● **What this task involves**: Pull out all lines from the listing below in which the word "data" appears.

Segment Start: Records for the task

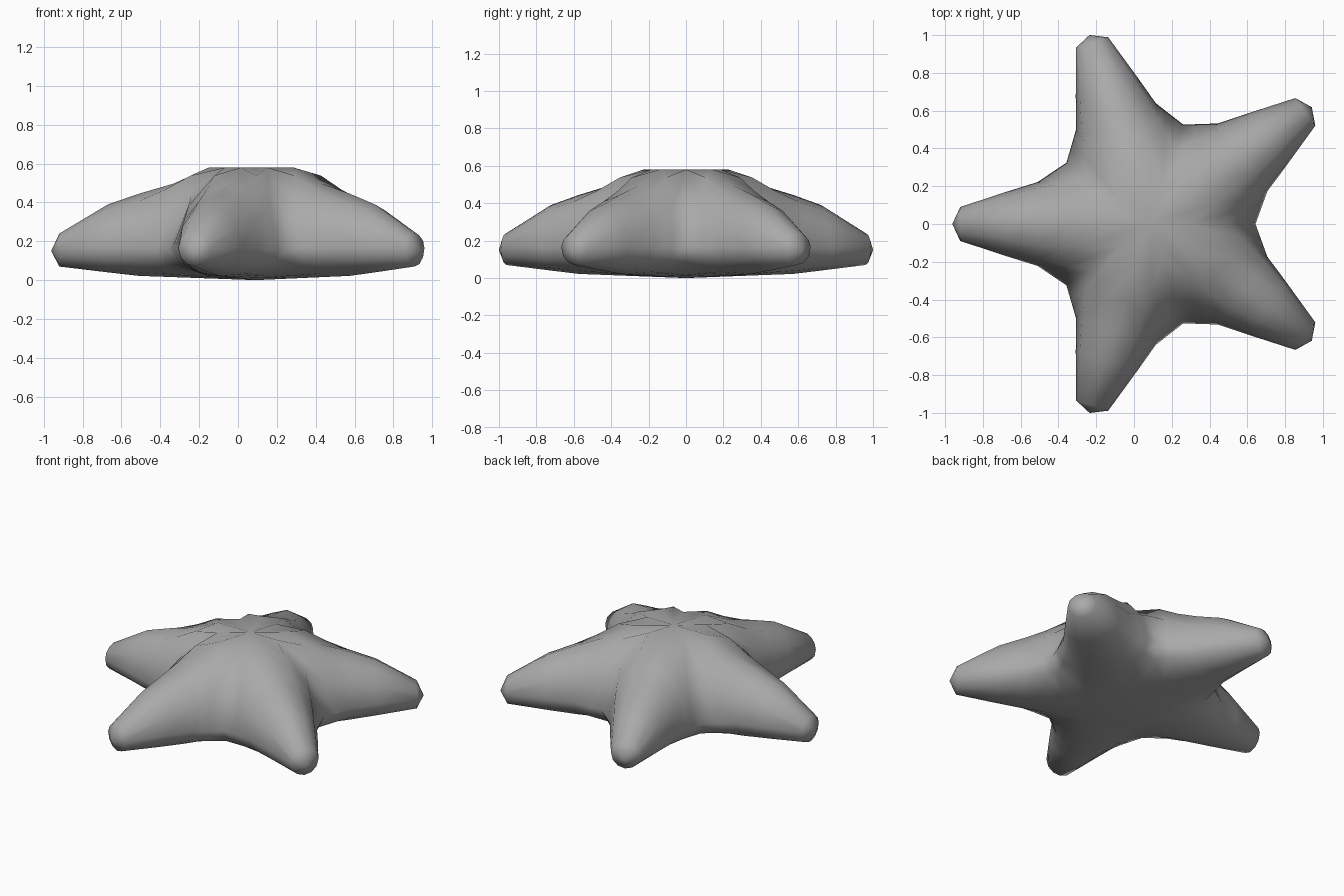
import bpy, bmesh, math
from mathutils import Vector, Matrix

cube = bpy.data.objects.get("Cube")
if cube:
    bpy.data.objects.remove(cube, do_unlink=True)

# Skin colour
skin = bpy.data.materials.new("plain_grey")
skin.use_nodes = True
grey = (0.4, 0.4, 0.4, 1)
skin.diffuse_color = grey
skin.node_tree.nodes["Principled BSDF"].inputs["Base Color"].default_value = grey

CENTRE = Vector((0.09, 0, 0))
HALF_SECTOR = math.pi / 5
MID = 0.165          # height of the widest line

# Valley between two arms: distance from centre, height (top to bottom)
valley = [(0, 0.58), (0.195, 0.58), (0.41, 0.43), (0.553, MID),
          (0.5, 0.075), (0.28, 0.015), (0, 0)]
# Arm stations: distance from centre, half width, top, bottom
stations = [(0.6, 0.222, 0.445, 0.022), (0.76, 0.172, 0.39, 0.04),
            (1.01, 0.09, 0.24, 0.07)]
TIP = (1.052, 0, 0.15)


def oval(r, width, top, bottom):
    """Half of an arm's cross-section, from ridge down to belly."""
    pts = []
    for j in range(7):
        a = math.pi / 2 - j * math.pi / 6
        rise = top - MID if j < 3 else MID - bottom
        pts.append(Vector((r, width * math.cos(a), MID + rise * math.sin(a))))
    return pts


def half_arm_rows():
    c, s = math.cos(HALF_SECTOR), math.sin(HALF_SECTOR)
    root = [Vector((d * c, d * s, z)) for d, z in valley]
    ovals = [oval(*st) for st in stations]
    rows = [root]
    # Blend the root into the arm, keeping the crown flat
    for t, lift in ((0.4, 0.054), (0.7, 0.012)):
        row = [a.lerp(b, t) for a, b in zip(root, ovals[0])]
        row[0].z += lift
        row[1].z += lift * 0.5
        rows.append(row)
    return rows + ovals


bm = bmesh.new()
rows = half_arm_rows()
for arm in range(5):
    turn = Matrix.Rotation(math.pi + arm * 2 * HALF_SECTOR, 3, 'Z')
    for side in (1, -1):
        def add(p):
            return bm.verts.new(turn @ Vector((p[0], p[1] * side, p[2])) + CENTRE)
        grid = [[add(p) for p in row] for row in rows]
        tip = add(TIP)
        for a, b in zip(grid, grid[1:]):
            for j in range(6):
                bm.faces.new((a[j], a[j + 1], b[j + 1], b[j]))
        for j in range(6):
            bm.faces.new((grid[-1][j], grid[-1][j + 1], tip))

# Weld the ten half arms into one closed skin
bmesh.ops.remove_doubles(bm, verts=bm.verts, dist=0.0005)
bmesh.ops.recalc_face_normals(bm, faces=bm.faces)
for f in bm.faces:
    f.smooth = True
mesh = bpy.data.meshes.new("starfish_body")
bm.to_mesh(mesh)
bm.free()
mesh.materials.append(skin)
body = bpy.data.objects.new("starfish_body", mesh)
bpy.context.collection.objects.link(body)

Segment End: Records for the task

● **Exercise solution**:
cube = bpy.data.objects.get("Cube")
    bpy.data.objects.remove(cube, do_unlink=True)
skin = bpy.data.materials.new("plain_grey")
mesh = bpy.data.meshes.new("starfish_body")
body = bpy.data.objects.new("starfish_body", mesh)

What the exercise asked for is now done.